[Plain-text document sources]
*-*-*
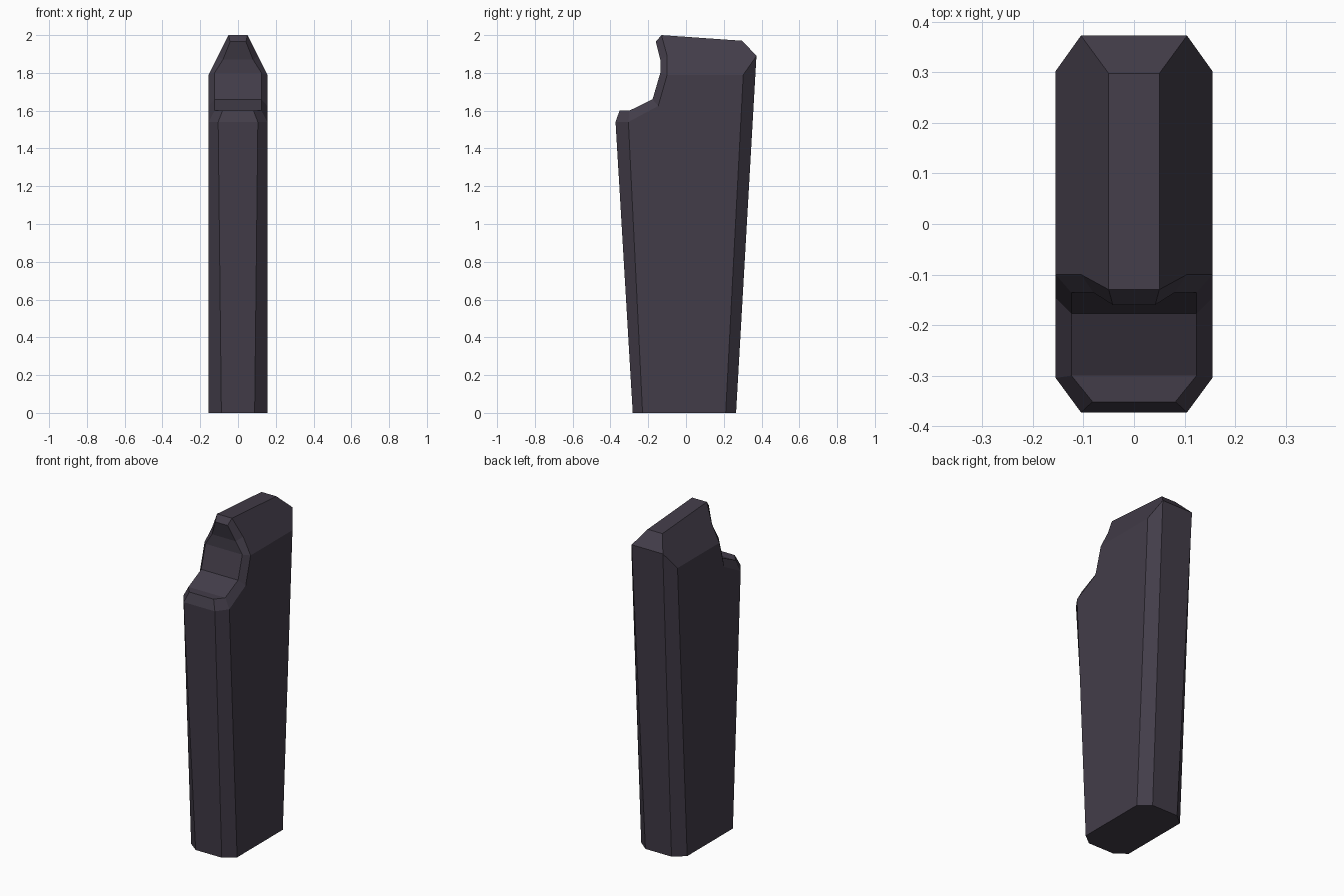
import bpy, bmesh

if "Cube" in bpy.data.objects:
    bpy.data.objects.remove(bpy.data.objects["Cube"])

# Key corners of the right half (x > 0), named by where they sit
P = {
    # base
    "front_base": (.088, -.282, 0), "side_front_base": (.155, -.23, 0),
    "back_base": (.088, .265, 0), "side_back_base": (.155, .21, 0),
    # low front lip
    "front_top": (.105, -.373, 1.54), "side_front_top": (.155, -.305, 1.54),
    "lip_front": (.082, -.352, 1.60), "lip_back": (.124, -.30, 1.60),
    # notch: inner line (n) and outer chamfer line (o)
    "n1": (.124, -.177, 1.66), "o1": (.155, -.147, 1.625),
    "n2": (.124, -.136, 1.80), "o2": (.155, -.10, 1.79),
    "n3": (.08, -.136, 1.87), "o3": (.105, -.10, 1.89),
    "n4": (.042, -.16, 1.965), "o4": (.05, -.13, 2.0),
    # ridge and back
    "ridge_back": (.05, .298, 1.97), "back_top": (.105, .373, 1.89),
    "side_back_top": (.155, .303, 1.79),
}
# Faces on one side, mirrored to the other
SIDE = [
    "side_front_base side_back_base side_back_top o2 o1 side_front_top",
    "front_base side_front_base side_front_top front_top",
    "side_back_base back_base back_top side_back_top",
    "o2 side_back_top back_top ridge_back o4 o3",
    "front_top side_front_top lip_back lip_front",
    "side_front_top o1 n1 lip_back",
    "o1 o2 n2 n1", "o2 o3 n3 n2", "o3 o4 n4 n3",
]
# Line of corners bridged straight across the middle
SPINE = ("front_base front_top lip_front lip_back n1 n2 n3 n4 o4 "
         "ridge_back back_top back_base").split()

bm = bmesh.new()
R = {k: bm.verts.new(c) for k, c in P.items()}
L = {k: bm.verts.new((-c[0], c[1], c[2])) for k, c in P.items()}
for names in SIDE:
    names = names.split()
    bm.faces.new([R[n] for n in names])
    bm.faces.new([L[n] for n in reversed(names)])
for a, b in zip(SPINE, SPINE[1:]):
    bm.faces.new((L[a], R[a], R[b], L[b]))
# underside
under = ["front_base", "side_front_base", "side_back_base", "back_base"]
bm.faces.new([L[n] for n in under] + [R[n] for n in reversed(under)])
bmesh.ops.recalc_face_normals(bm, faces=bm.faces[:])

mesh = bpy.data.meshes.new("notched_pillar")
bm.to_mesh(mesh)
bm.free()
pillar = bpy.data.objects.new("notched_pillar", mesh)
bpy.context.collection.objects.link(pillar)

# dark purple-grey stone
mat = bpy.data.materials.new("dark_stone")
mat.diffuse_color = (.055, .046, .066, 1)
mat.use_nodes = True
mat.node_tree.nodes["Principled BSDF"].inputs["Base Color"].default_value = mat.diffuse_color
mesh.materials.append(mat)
*-*-*
# [Work required]
Reproduce each line of the records exactly, omitting any picture.

# [The answer]
import bpy, bmesh

if "Cube" in bpy.data.objects:
    bpy.data.objects.remove(bpy.data.objects["Cube"])

# Key corners of the right half (x > 0), named by where they sit
P = {
    # base
    "front_base": (.088, -.282, 0), "side_front_base": (.155, -.23, 0),
    "back_base": (.088, .265, 0), "side_back_base": (.155, .21, 0),
    # low front lip
    "front_top": (.105, -.373, 1.54), "side_front_top": (.155, -.305, 1.54),
    "lip_front": (.082, -.352, 1.60), "lip_back": (.124, -.30, 1.60),
    # notch: inner line (n) and outer chamfer line (o)
    "n1": (.124, -.177, 1.66), "o1": (.155, -.147, 1.625),
    "n2": (.124, -.136, 1.80), "o2": (.155, -.10, 1.79),
    "n3": (.08, -.136, 1.87), "o3": (.105, -.10, 1.89),
    "n4": (.042, -.16, 1.965), "o4": (.05, -.13, 2.0),
    # ridge and back
    "ridge_back": (.05, .298, 1.97), "back_top": (.105, .373, 1.89),
    "side_back_top": (.155, .303, 1.79),
}
# Faces on one side, mirrored to the other
SIDE = [
    "side_front_base side_back_base side_back_top o2 o1 side_front_top",
    "front_base side_front_base side_front_top front_top",
    "side_back_base back_base back_top side_back_top",
    "o2 side_back_top back_top ridge_back o4 o3",
    "front_top side_front_top lip_back lip_front",
    "side_front_top o1 n1 lip_back",
    "o1 o2 n2 n1", "o2 o3 n3 n2", "o3 o4 n4 n3",
]
# Line of corners bridged straight across the middle
SPINE = ("front_base front_top lip_front lip_back n1 n2 n3 n4 o4 "
         "ridge_back back_top back_base").split()

bm = bmesh.new()
R = {k: bm.verts.new(c) for k, c in P.items()}
L = {k: bm.verts.new((-c[0], c[1], c[2])) for k, c in P.items()}
for names in SIDE:
    names = names.split()
    bm.faces.new([R[n] for n in names])
    bm.faces.new([L[n] for n in reversed(names)])
for a, b in zip(SPINE, SPINE[1:]):
    bm.faces.new((L[a], R[a], R[b], L[b]))
# underside
under = ["front_base", "side_front_base", "side_back_base", "back_base"]
bm.faces.new([L[n] for n in under] + [R[n] for n in reversed(under)])
bmesh.ops.recalc_face_normals(bm, faces=bm.faces[:])

mesh = bpy.data.meshes.new("notched_pillar")
bm.to_mesh(mesh)
bm.free()
pillar = bpy.data.objects.new("notched_pillar", mesh)
bpy.context.collection.objects.link(pillar)

# dark purple-grey stone
mat = bpy.data.materials.new("dark_stone")
mat.diffuse_color = (.055, .046, .066, 1)
mat.use_nodes = True
mat.node_tree.nodes["Principled BSDF"].inputs["Base Color"].default_value = mat.diffuse_color
mesh.materials.append(mat)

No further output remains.